Stored data entries

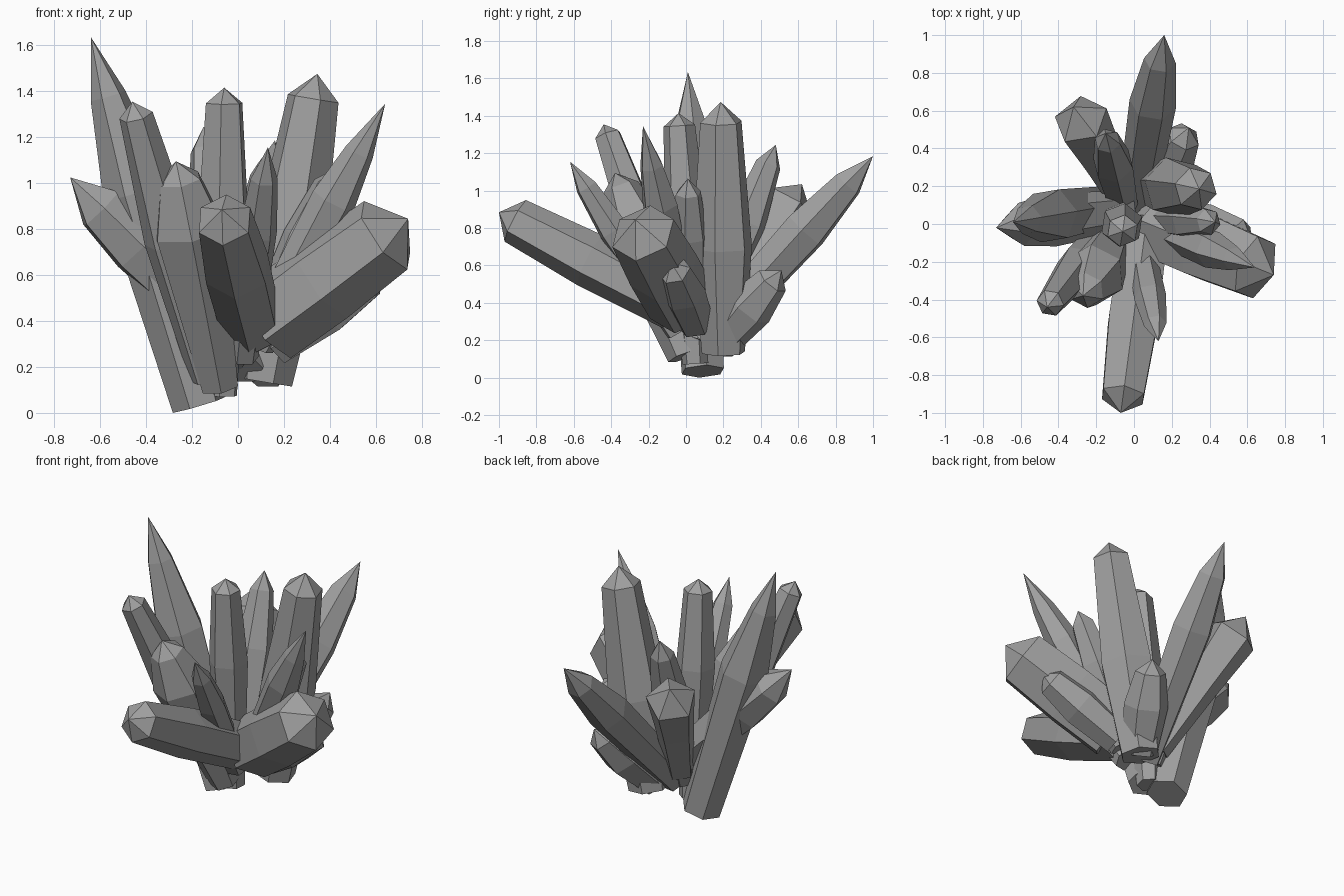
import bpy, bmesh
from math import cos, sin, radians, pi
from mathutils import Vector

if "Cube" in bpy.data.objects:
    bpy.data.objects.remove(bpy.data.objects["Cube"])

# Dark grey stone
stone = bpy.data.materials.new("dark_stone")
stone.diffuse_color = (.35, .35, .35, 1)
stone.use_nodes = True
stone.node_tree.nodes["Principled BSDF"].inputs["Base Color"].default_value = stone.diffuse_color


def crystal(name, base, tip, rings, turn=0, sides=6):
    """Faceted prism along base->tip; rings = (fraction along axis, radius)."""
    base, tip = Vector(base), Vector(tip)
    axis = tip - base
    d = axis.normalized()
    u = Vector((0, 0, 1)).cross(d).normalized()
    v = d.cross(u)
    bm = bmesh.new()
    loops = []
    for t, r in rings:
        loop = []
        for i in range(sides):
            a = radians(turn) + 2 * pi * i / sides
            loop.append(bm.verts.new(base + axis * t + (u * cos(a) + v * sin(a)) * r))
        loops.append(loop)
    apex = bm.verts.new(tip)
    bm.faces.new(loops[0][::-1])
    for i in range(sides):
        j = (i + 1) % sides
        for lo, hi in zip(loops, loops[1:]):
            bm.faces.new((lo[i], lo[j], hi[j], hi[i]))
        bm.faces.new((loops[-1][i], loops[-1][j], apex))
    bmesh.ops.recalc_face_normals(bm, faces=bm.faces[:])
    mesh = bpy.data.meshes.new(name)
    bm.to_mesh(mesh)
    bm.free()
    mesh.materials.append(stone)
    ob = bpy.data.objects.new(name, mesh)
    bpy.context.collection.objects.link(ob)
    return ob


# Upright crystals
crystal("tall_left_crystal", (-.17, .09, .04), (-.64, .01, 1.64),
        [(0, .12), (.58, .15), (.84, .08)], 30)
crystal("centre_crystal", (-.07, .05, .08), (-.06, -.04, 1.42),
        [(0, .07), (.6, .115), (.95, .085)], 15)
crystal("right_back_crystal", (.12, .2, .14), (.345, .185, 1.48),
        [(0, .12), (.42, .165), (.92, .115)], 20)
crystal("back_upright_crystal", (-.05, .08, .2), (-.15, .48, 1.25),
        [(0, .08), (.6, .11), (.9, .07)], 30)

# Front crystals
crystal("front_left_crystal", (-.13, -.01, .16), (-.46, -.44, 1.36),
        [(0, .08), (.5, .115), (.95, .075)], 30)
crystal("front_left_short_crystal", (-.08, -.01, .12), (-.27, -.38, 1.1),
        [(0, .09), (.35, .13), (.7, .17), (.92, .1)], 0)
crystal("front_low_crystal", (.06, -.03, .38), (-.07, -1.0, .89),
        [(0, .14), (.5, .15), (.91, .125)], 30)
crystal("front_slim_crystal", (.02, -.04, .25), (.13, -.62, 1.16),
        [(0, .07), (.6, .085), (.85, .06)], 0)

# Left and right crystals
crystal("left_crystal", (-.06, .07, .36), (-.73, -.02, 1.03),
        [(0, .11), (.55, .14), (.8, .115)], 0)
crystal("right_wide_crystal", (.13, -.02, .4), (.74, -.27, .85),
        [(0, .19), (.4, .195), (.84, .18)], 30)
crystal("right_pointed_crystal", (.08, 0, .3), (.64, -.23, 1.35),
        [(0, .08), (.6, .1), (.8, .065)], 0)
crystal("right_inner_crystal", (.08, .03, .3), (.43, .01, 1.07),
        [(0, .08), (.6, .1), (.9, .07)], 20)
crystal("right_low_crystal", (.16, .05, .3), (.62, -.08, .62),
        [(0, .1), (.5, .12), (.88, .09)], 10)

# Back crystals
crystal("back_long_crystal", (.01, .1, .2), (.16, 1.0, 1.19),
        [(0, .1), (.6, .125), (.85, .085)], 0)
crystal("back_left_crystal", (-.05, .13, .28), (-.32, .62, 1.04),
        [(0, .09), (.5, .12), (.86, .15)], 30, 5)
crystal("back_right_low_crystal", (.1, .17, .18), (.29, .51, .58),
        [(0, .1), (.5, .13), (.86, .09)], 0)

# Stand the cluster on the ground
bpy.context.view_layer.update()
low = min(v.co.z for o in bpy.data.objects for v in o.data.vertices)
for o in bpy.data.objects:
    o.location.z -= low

YOUR OBJECTIVE »
Of the lines above, copy each one that contains the word "rings".

EXERCISE RESPONSE »
def crystal(name, base, tip, rings, turn=0, sides=6):
    """Faceted prism along base->tip; rings = (fraction along axis, radius)."""
    for t, r in rings:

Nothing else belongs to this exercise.